When facing the reality of ongoing physical suffering, whether by disease or crippling disability, one of the distinct wellsprings of hope that believers in Jesus Christ have is the future resurrection of our body unto new life. Certainly this is part of “the glory that is to be revealed to us” that makes “the sufferings of this present time” not worthy of comparison (Romans 8:17-18). The true believer joyfully embraces bodily suffering since he has a completely different mindset than the unregenerate person who is void of the Spirit of God and, therefore, is without the inner resources necessary to respond in a God-centered manner. A true Christian is an heir of God and fellow heir of Christ and, though he suffers with Jesus, his soul is confident of the day in which he will “also be glorified with Him.” This immovable, unquenchable hope fuels a godly response to suffering that dethrones self by exalting Christ and all the promises of God that, in Him, are “Amen” to us (2 Cor 1:20).
One very specific promise yet to be realized is the totally new physical body that will be given to us when we are ultimately glorified with Christ. The Apostle Paul describes this body in 1 Corinthians 15:42-44, “So also is the resurrection of the dead. It is sown a perishable body, it is raised an imperishable body; it is sown in dishonor, it is raised in glory; it is sown in weakness, it is raised in power; it is sown a natural body, it is raised a spiritual body. If there is a natural body, there is also a spiritual body.” Here we learn of four characteristics of our resurrection body, which will one day replace the body of death that our spirit now calls home.
- It will be imperishable. Our present body “is sown…perishable,” that is, continually subject to corruption and decay. But our resurrection body will be “an imperishable” one, no longer subject to disease, aging, or death.
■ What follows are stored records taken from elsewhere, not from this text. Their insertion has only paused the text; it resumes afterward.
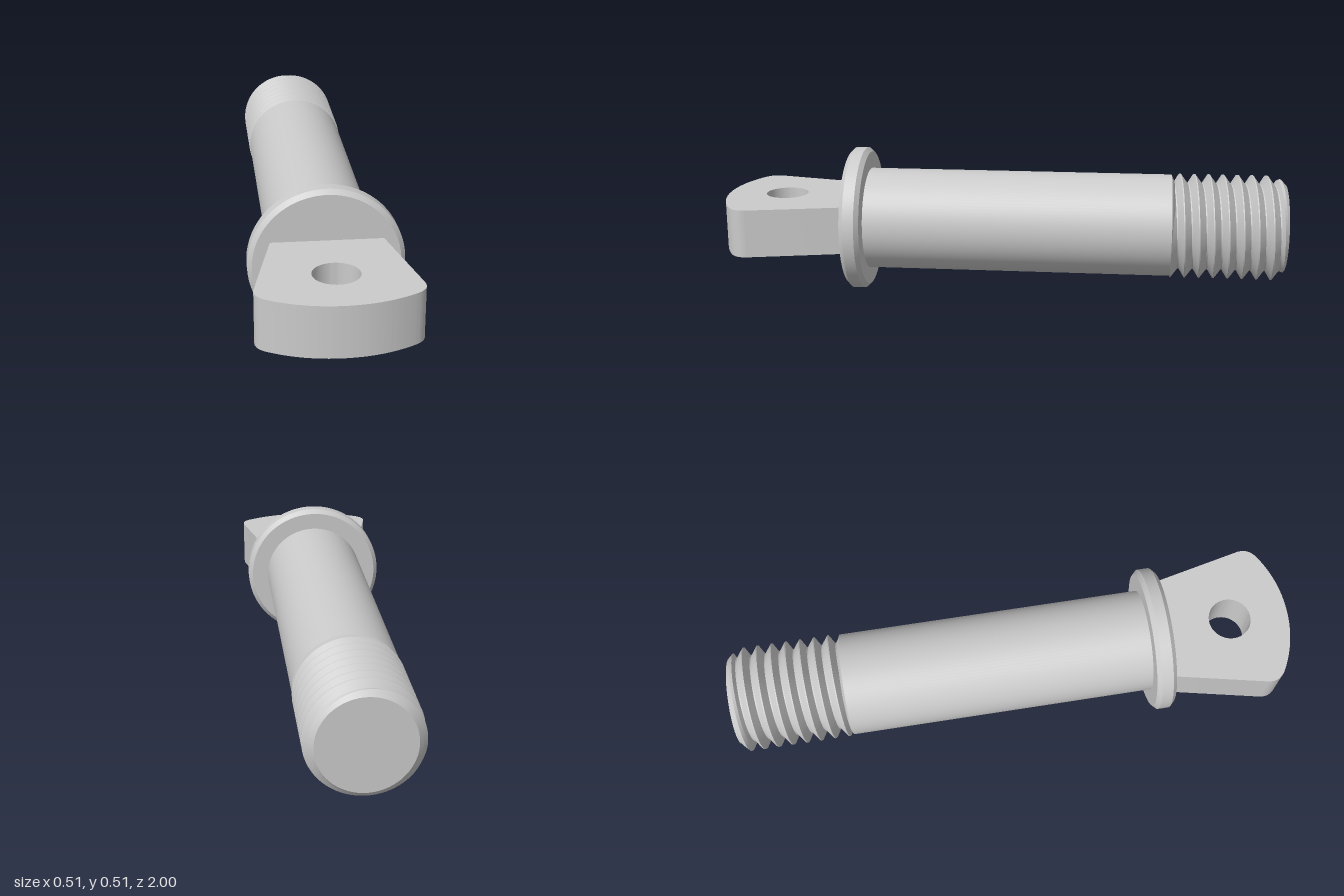
import * as THREE from 'three';
import { toCreasedNormals } from 'three/addons/utils/BufferGeometryUtils.js';

const AXIS_Y = 0.256;
const material = new THREE.MeshStandardMaterial({ color: 0xcccccc });

function part(name, geometry) {
  const mesh = new THREE.Mesh(geometry, material);
  mesh.name = name;
  return mesh;
}

// Turned solid along z from [radius, z] points in ascending z
function turned(points) {
  const geo = new THREE.LatheGeometry(points.map(p => new THREE.Vector2(...p)), 96);
  return toCreasedNormals(geo.rotateX(Math.PI / 2), 0.5);
}

// Right-handed helical thread, with a chamfered tip at zMin
function threadGeometry(zMin, zMax, pitch, root, crest) {
  const SEG = 96;
  const phases = [0, 0.08, 0.27, 0.46, 0.54, 0.77];
  const profile = f => {
    f -= Math.floor(f);
    const t = f < 0.08 ? 1 : f < 0.46 ? (0.46 - f) / 0.38 : f < 0.54 ? 0 : (f - 0.54) / 0.46;
    return root + (crest - root) * t;
  };
  const rows = [];
  const turns = Math.ceil((zMax - zMin) / pitch);
  for (let k = -1; k <= turns; k++) for (const f of phases) rows.push(k + f);

  const pos = [], index = [];
  const addVertex = (row, i) => {
    const turn = i / SEG, a = turn * Math.PI * 2;
    const z = THREE.MathUtils.clamp(zMin + pitch * (row + turn), zMin, zMax);
    const r = Math.min(profile((z - zMin) / pitch - turn), root + (z - zMin));
    pos.push(r * Math.cos(a), r * Math.sin(a), z);
  };
  // Each strip owns its vertices, so crests and roots stay sharp
  for (let j = 0; j < rows.length - 1; j++) {
    const base = pos.length / 3;
    for (let i = 0; i <= SEG; i++) {
      addVertex(rows[j], i);
      addVertex(rows[j + 1], i);
    }
    for (let i = 0; i < SEG; i++) {
      const a = base + i * 2;
      index.push(a, a + 2, a + 1, a + 2, a + 3, a + 1);
    }
  }
  const geo = new THREE.BufferGeometry();
  geo.setAttribute('position', new THREE.Float32BufferAttribute(pos, 3));
  geo.setIndex(index);
  geo.computeVertexNormals();
  return geo;
}

// Flared lug with rounded nose and cross hole, drawn in plan (x, z)
function lugGeometry() {
  const s = new THREE.Shape();
  s.moveTo(-0.172, 0.5);
  s.lineTo(0.172, 0.5);
  s.lineTo(0.253, 0.87);
  s.quadraticCurveTo(0.263, 0.915, 0.222, 0.94);
  s.quadraticCurveTo(0.12, 1, 0, 1);
  s.quadraticCurveTo(-0.12, 1, -0.222, 0.94);
  s.quadraticCurveTo(-0.263, 0.915, -0.253, 0.87);
  s.closePath();
  const hole = new THREE.Path();
  hole.absarc(0, 0.79, 0.075, 0, Math.PI * 2, true);
  s.holes.push(hole);
  const geo = new THREE.ExtrudeGeometry(s, { depth: 0.17, bevelEnabled: false, curveSegments: 32 });
  geo.rotateX(Math.PI / 2).translate(0, 0.085, 0);
  return toCreasedNormals(geo, 0.5);
}

export function createModel() {
  const model = new THREE.Group();
  model.name = 'threadedPin';
  const body = new THREE.Group();
  body.name = 'pinBody';
  body.position.y = AXIS_Y;
  model.add(body);

  body.add(part('shaft', turned([[0, -0.61], [0.16, -0.61], [0.181, -0.6], [0.181, 0.5]])));
  body.add(part('collar', turned([
    [0, 0.48], [0.241, 0.48], [0.256, 0.495], [0.256, 0.535], [0.241, 0.55], [0, 0.55],
  ])));
  body.add(part('lug', lugGeometry()));
  body.add(part('thread', threadGeometry(-1, -0.6, 0.0505, 0.154, 0.185)));

  // Flat tip of the thread
  const tip = part('threadTip', new THREE.CircleGeometry(0.154, 96));
  tip.rotation.y = Math.PI;
  tip.position.z = -1;
  body.add(tip);
  return model;
}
Of this, Wayne Grudem writes in his systematic theology: “The fact that our bodies will be ‘imperishable’ means that they will never grow old or ever be subject to any kind of sickness or disease.” They will be completely healthy and strong forever. Moreover, since the gradual process of aging is part of the process by which our bodies now are subject to ‘corruption,’ it is appropriate to think that our resurrection bodies will have no sign of aging, but will have the characteristics of youthful but mature manhood or womanhood forever…Our resurrection bodies will show the fulfillment of God’s perfect wisdom in creating us as human beings who are the pinnacle of his creation and the appropriate bearers of his likeness and image. In these resurrection bodies we will clearly see humanity as God intended it to be.” At the final resurrection the effects of sin will finally be no more. As sin naturally leads to death, and death results in decay, so the resurrection will instantly reverse this process forever.
- It will be glorious. Our present body “is sown in dishonor.” This is another way of saying it is common. But our future body will be “raised in glory.” It will be glorious. This seems to indicate that there will be a brightness of splendor about our resurrected bodies. In Daniel’s vision of the final resurrection, believers “shine brightly like the brightness of the expanse of heaven, and those who lead the many to righteousness, like the stars forever and ever” (Daniel 12:3). When speaking of believers after the final judgment, Jesus said, “Then THE RIGHTEOUS WILL SHINE FORTH AS THE SUN in the kingdom of their Father” (Matt 13:43). When the disciples witnessed the transfiguration of Jesus, “His face shone like the sun, and His garments became as white as light” (Matt. 17:2). There will be something gloriously beautiful about our resurrection body.
- It will be powerful. Our present body “is sown in weakness.” It is without strength. It easily succumbs to suffering. In 2 Corinthians 13:4 the same word is used to refer to the physical sufferings of Jesus. But our future body will be “raised in power.” It will be filled with ability and might from God. Twice, Jesus visited the disciples at their particular gathering place, first on the evening of that first resurrection day and then again eight days later. On both occasions, without explaining how Jesus physically got into the room (For example, it does not say something like “He walked through the wall”), John makes it clear that He stood in their midst, while on both occasions “the doors were shut” (John 20:19, 26). No matter how He did this it seems His resurrected body no longer had any limitations of physical weakness.
- It will be spiritual. Our present body “is sown a natural body.” It is under the control of the flesh. But our future body will be “spiritual.” This is not spiritual in contrast with physical for Jesus’s resurrected body was indeed physical. His wounds were visible and touchable (Luke 24:39). He walked, talked, and ate breakfast with His disciples (Luke 24:43). Likewise, our resurrected bodies will be physical, but instead of being under the influence of sinful flesh, they will be completely under the control of the Holy Spirit. In our resurrected bodies the command be controlled by the Holy Spirit will be a constant reality.
As we endure physical suffering, as part of living in a fallen world, let us who truly know Christ keep a laser-beamed focus on the future hope of the resurrection. This is one of the profound blessings that—in the regenerate and God-centered heart—grows from living with long-term disease and physical disability. Physical suffering is unique in its ability to pry our eyes off of the here-and-now and redirect them to the hereafter. And this is good.